Hope is dead that bidders for federal broadband money in the ongoing Rural Digital Opportunity Fund (RDOF) auction would have certainty or, perhaps, even a clue regarding the California Public Utilities Commission’s supplemental subsidy plan before the auction ends. That means that the incentive value of California’s money is zero for most, if not all, Internet service providers in the reverse auction that’ll determine which communities and states divvy up $16 billion earmarked by the Federal Communications Commission for rural broadband service upgrades.
Joanna Gubman, the CPUC administrative law judge managing the lengthy – and unnecessary – bureaucratic process leading up to a decision, sent out an email yesterday saying there would be month delay in publishing a draft decision laying out how California’s RDOF “kicker” will be offered, if it’s offered at all…
The Scoping Memo in this proceeding stated that the Phase I-A Proposed Decision would be issued by November 13, 2020, subject to modification by the Administrative Law Judge if required to promote the efficient and fair resolution of the Rulemaking. Accordingly, the Phase I-A Proposed Decision will now be issued by December 11, 2020. The schedules for future phases of this proceeding remain unchanged.

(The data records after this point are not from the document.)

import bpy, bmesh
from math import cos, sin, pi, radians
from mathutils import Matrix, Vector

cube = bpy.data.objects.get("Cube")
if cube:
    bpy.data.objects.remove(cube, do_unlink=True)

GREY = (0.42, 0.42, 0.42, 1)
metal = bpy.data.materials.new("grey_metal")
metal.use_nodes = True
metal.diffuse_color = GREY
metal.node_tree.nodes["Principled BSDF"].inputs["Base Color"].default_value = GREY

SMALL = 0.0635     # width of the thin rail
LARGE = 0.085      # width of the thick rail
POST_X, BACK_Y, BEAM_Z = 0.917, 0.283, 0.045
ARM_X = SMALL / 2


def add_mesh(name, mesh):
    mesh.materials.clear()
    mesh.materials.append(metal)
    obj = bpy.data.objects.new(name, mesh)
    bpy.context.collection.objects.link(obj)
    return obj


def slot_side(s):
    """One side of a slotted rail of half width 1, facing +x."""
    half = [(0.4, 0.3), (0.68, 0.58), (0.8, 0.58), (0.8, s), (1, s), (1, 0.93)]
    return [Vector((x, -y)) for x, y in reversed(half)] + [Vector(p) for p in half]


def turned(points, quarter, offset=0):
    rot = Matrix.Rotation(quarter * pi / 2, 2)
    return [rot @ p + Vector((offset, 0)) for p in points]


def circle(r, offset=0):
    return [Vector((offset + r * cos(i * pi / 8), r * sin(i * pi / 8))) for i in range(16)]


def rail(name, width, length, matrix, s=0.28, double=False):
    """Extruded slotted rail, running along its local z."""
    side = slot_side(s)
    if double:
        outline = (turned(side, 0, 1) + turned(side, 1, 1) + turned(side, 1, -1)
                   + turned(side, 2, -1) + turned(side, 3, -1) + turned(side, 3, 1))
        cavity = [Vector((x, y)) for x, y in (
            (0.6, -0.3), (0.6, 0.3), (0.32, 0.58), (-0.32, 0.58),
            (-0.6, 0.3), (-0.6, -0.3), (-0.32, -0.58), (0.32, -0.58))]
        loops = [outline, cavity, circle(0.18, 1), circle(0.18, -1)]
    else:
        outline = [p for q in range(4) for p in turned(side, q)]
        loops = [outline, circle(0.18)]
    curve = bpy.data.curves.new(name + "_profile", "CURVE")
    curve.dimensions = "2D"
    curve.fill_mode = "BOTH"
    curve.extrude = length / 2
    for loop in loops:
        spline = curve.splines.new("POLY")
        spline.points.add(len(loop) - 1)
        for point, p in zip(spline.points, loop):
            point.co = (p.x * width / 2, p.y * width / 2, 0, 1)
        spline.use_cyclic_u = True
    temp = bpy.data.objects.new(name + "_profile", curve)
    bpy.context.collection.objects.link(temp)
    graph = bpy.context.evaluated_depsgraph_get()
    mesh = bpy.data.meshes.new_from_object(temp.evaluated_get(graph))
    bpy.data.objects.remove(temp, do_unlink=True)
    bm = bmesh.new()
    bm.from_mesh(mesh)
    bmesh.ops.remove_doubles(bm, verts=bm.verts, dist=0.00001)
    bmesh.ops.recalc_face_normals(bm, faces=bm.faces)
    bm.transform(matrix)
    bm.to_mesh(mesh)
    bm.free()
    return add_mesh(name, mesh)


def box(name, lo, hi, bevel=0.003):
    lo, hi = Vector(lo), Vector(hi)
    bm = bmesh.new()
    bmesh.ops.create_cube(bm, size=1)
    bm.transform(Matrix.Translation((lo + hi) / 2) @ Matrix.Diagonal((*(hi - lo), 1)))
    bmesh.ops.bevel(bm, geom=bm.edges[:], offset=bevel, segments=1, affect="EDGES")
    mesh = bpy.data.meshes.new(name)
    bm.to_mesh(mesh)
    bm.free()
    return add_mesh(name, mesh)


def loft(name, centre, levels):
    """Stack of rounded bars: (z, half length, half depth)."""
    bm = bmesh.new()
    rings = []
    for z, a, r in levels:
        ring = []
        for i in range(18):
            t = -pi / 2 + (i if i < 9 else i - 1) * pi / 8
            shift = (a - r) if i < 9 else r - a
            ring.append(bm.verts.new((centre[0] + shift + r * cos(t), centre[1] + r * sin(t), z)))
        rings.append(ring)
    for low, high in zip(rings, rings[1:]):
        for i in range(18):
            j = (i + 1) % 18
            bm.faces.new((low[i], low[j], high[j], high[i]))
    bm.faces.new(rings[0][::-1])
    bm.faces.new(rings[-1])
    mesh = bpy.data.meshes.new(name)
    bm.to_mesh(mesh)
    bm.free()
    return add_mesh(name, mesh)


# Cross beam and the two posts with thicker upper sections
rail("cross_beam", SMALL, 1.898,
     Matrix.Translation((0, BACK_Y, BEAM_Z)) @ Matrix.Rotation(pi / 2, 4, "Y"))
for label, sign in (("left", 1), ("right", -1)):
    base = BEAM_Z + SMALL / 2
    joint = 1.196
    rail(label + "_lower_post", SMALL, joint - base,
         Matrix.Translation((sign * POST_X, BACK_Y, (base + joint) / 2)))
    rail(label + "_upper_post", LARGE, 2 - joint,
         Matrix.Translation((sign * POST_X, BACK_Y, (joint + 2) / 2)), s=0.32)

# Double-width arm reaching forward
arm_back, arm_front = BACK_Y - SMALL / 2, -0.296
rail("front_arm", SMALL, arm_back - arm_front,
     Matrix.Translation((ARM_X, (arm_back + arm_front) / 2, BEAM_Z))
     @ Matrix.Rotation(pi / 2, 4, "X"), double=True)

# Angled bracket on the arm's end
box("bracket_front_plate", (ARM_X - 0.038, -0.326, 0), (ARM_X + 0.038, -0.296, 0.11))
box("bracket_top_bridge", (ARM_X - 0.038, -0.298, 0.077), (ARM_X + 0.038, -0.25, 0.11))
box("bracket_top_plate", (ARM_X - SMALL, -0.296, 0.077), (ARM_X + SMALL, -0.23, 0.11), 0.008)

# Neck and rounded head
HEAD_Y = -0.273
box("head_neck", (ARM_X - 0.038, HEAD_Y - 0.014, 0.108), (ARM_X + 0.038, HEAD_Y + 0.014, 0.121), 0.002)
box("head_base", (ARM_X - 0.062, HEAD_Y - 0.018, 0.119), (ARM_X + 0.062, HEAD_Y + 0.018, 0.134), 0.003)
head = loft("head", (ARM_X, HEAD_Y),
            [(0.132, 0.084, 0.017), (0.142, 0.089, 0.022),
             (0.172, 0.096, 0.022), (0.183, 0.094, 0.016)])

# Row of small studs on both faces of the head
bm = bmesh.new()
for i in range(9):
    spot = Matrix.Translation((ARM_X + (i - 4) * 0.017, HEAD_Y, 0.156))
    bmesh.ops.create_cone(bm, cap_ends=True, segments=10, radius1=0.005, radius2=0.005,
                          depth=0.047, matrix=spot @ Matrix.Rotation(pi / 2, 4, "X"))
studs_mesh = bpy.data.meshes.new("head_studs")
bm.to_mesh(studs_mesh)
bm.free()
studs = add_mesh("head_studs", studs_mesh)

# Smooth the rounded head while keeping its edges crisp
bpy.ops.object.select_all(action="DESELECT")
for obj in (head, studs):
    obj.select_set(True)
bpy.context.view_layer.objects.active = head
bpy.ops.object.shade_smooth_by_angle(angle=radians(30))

A preliminary plan, a list of eligible census block groups – areas in California where the digital divide is widest – and nominal “kicker” amounts are posted. But before Internet service providers can take that to the bank, a formal proposed decision has to be published, and at least 30 days has to elapse before CPUC commissioners vote on it.
Until and unless they approve it, nothing is certain. The $16 billion is being distributed via a reverse auction that began on 29 October 2020 and has gone through nine rounds so far. Round 10 is today. The idea was that if the CPUC offered bidders a bonus from the California Advanced Services Fund (CASF), then they would add it to their own project budgets and bid more aggressively for the targeted census block groups.
But to do that despite the FCC’s stringent default penalties, ISPs will have to take the preliminary plan and the conditions that go with it, such as offering open access to subsidised infrastructure, on faith.
Some bidders might risk it. Most, though, will conclude that faith is a bad basis for capital investment.